"As we approach the speed of light, everything around us slows down."
OK; yet it is not as simple as that, is it?
What do we mean when we say: "As we approach the speed of light..."
The speed of light relative to what?
For in our own individual frame of reference, the tool that we use to measure Spacetime from, we are at rest. We do not move relative to Spacetime, cannot know how or if we are moving as we have no way of determining or defining a state of rest for the Spacetime.
We can only measure our movement relative to other bodies - or rather, their movement relative to us - for we are at rest!
The only movement we know relative to Spacetime is that of light (electromagnetic radiation): because we know by experiment that light always travels at 'c'.

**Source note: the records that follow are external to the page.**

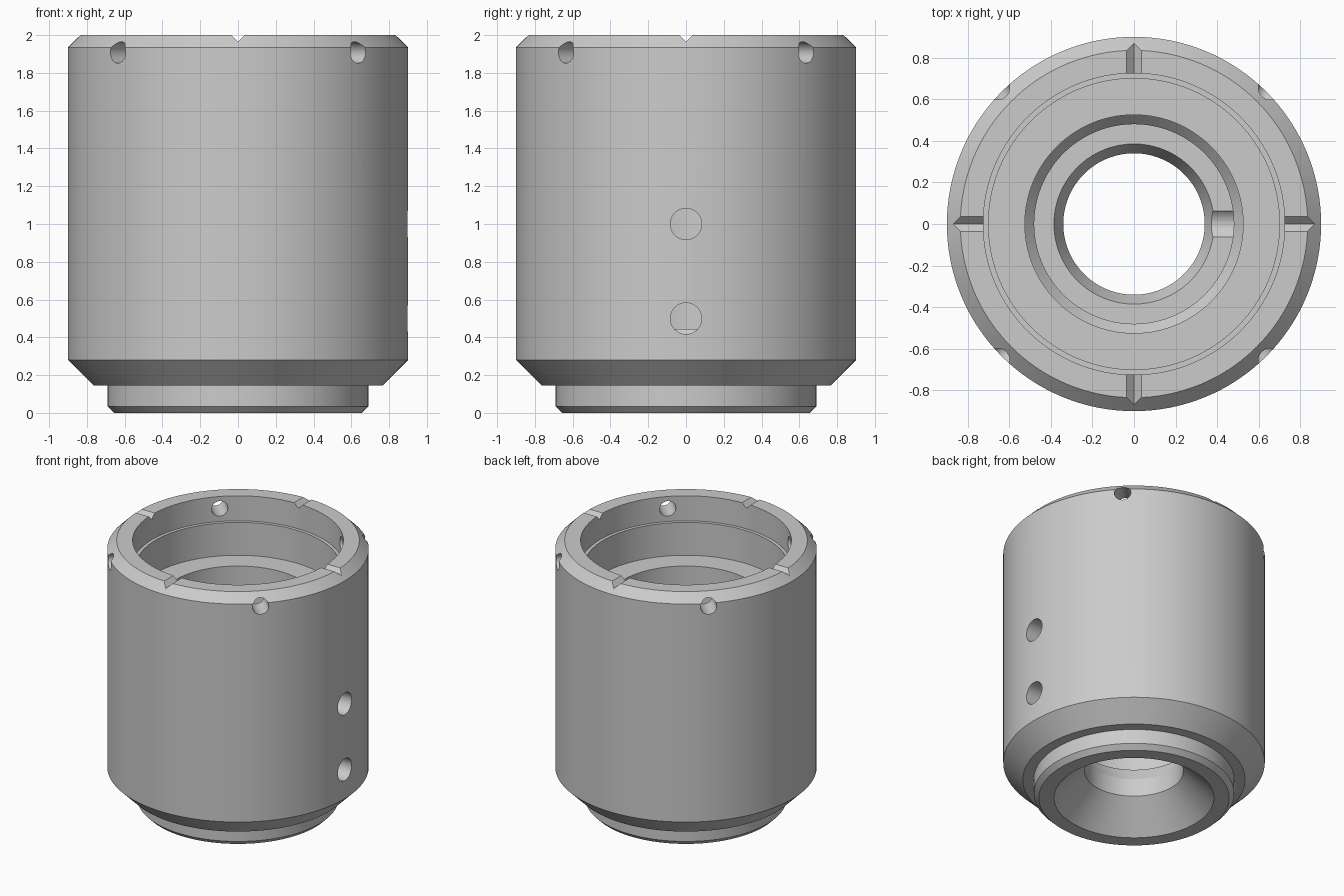
import bpy, bmesh, math
from mathutils import Matrix

if "Cube" in bpy.data.objects:
    bpy.data.objects.remove(bpy.data.objects["Cube"])

SEGMENTS = 128

steel = bpy.data.materials.new("steel grey")
steel.diffuse_color = (0.6, 0.6, 0.6, 1)
steel.use_nodes = True
steel.node_tree.nodes["Principled BSDF"].inputs["Base Color"].default_value = steel.diffuse_color

# Closed half-section (radius, height), outside going up, bore going down
SECTION = [
    (0.55, 0.0), (0.655, 0.0), (0.69, 0.035), (0.69, 0.145), (0.765, 0.145),
    (0.90, 0.28), (0.90, 1.935), (0.835, 2.0), (0.725, 2.0), (0.725, 1.81),
    (0.70, 1.81), (0.70, 1.56), (0.525, 1.56), (0.525, 1.25), (0.48, 1.20),
    (0.48, 0.445), (0.385, 0.445), (0.34, 0.345), (0.34, 0.21),
]


def finish(bm, name):
    bmesh.ops.recalc_face_normals(bm, faces=bm.faces[:])
    mesh = bpy.data.meshes.new(name)
    bm.to_mesh(mesh)
    bm.free()
    obj = bpy.data.objects.new(name, mesh)
    bpy.context.collection.objects.link(obj)
    return obj


def lathe(name, section):
    bm = bmesh.new()
    rings = []
    for i in range(SEGMENTS):
        a = 2 * math.pi * i / SEGMENTS
        rings.append([bm.verts.new((r * math.cos(a), r * math.sin(a), z))
                      for r, z in section])
    n = len(section)
    for i in range(SEGMENTS):
        p, q = rings[i], rings[(i + 1) % SEGMENTS]
        for j in range(n):
            k = (j + 1) % n
            bm.faces.new((p[j], q[j], q[k], p[k]))
    return finish(bm, name)


def radial_prism(bm, outline, x0, x1, angle):
    """Extrude a (y, z) outline along x and turn it about the z axis."""
    turn = Matrix.Rotation(angle, 3, 'Z')
    a = [bm.verts.new(turn @ Matrix.Translation((x0, y, z)).translation) for y, z in outline]
    b = [bm.verts.new(turn @ Matrix.Translation((x1, y, z)).translation) for y, z in outline]
    n = len(outline)
    bm.faces.new(a)
    bm.faces.new(b[::-1])
    for i in range(n):
        j = (i + 1) % n
        bm.faces.new((a[i], b[i], b[j], a[j]))


def circle(radius, z, n=32):
    return [(radius * math.cos(2 * math.pi * i / n),
             z + radius * math.sin(2 * math.pi * i / n)) for i in range(n)]


body = lathe("cylinder_body", SECTION)
body.data.materials.append(steel)

cut = bmesh.new()
# V notches across the top rim and spanner holes between them
for i in range(4):
    quarter = i * math.pi / 2
    radial_prism(cut, [(0, 1.965), (0.135, 2.1), (-0.135, 2.1)], 0.5, 1.1, quarter)
    radial_prism(cut, circle(0.057, 1.908), 0.5, 1.1, quarter + math.pi / 4)
# Two side ports
for z in (0.5, 1.0):
    radial_prism(cut, circle(0.083, z), 0.2, 1.1, 0)
cutter = finish(cut, "hole_cutter")
cutter.hide_render = True

mod = body.modifiers.new("holes", 'BOOLEAN')
mod.operation = 'DIFFERENCE'
mod.solver = 'EXACT'
mod.object = cutter

# Bake the cuts, then smooth the curved faces
bpy.context.view_layer.update()
graph = bpy.context.evaluated_depsgraph_get()
baked = bpy.data.meshes.new_from_object(body.evaluated_get(graph))
body.modifiers.clear()
body.data = baked
bpy.data.objects.remove(cutter)

bpy.ops.object.select_all(action='DESELECT')
body.select_set(True)
bpy.context.view_layer.objects.active = body
bpy.ops.object.shade_smooth_by_angle(angle=math.radians(20))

But how can that be? What does that mean? How can light move at the same speed relative to any observer?
Well the answer is very simple...
Light travels between Spacetime events. Locations in Spacetime at moments in time.
Each event is fixed and unique.
And, as the reference frame we are measuring from is at rest, as we measure it, in Spacetime, each event occurs at a fixed location, only the coordinates vary from frame to frame.
And as when we are measuring events there can be no movement (movement is change of location - and events are fixed - over time - and as events are fixed in time) and if what we are measuring is not moving there can be no time dilation or length contraction...
So light travels between events, whose only difference between frames of reference are their coordinates relative to the frame in question, Light always travels the same distance over the same time, regardless of the frame we use.
Therefore 'c' is the same whichever frame it is measured in.